Given information START
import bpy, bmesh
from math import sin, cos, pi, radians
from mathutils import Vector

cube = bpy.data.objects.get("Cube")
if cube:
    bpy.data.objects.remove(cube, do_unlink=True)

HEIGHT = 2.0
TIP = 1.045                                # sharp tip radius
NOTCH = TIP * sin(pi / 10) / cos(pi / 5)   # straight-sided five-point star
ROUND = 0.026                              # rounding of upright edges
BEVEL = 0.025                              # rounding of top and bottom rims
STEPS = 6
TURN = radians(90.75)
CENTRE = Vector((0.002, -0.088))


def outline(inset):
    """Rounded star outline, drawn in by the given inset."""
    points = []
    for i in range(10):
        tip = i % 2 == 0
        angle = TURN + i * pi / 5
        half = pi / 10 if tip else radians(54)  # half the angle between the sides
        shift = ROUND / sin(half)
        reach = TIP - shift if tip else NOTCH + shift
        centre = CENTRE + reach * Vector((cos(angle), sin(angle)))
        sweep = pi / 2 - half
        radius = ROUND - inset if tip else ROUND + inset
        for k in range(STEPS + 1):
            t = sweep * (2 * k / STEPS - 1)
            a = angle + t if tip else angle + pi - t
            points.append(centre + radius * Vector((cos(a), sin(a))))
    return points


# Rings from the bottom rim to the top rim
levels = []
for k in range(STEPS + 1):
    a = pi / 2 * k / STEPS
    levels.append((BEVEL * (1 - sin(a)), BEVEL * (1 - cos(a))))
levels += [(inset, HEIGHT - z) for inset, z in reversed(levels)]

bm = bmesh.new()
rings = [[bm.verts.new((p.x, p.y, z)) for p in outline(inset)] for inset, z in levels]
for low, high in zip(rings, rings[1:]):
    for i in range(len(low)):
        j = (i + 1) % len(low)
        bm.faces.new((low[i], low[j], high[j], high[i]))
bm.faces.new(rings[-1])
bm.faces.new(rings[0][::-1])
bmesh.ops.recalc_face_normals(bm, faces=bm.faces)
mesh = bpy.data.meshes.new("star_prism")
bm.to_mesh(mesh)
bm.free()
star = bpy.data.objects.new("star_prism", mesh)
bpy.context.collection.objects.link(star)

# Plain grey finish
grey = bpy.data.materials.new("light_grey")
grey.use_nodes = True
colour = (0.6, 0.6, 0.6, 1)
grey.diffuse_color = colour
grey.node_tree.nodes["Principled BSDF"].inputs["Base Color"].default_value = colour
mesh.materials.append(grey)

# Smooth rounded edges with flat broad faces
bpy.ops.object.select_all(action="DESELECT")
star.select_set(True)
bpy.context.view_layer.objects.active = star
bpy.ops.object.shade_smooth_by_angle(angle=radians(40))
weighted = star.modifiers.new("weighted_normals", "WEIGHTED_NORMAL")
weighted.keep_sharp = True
Given information END
Assigned task — Lines holding the word "grey" in the entries above are the ones to pull out. Copy them all.

Task result —
# Plain grey finish
grey = bpy.data.materials.new("light_grey")
grey.use_nodes = True
grey.diffuse_color = colour
grey.node_tree.nodes["Principled BSDF"].inputs["Base Color"].default_value = colour
mesh.materials.append(grey)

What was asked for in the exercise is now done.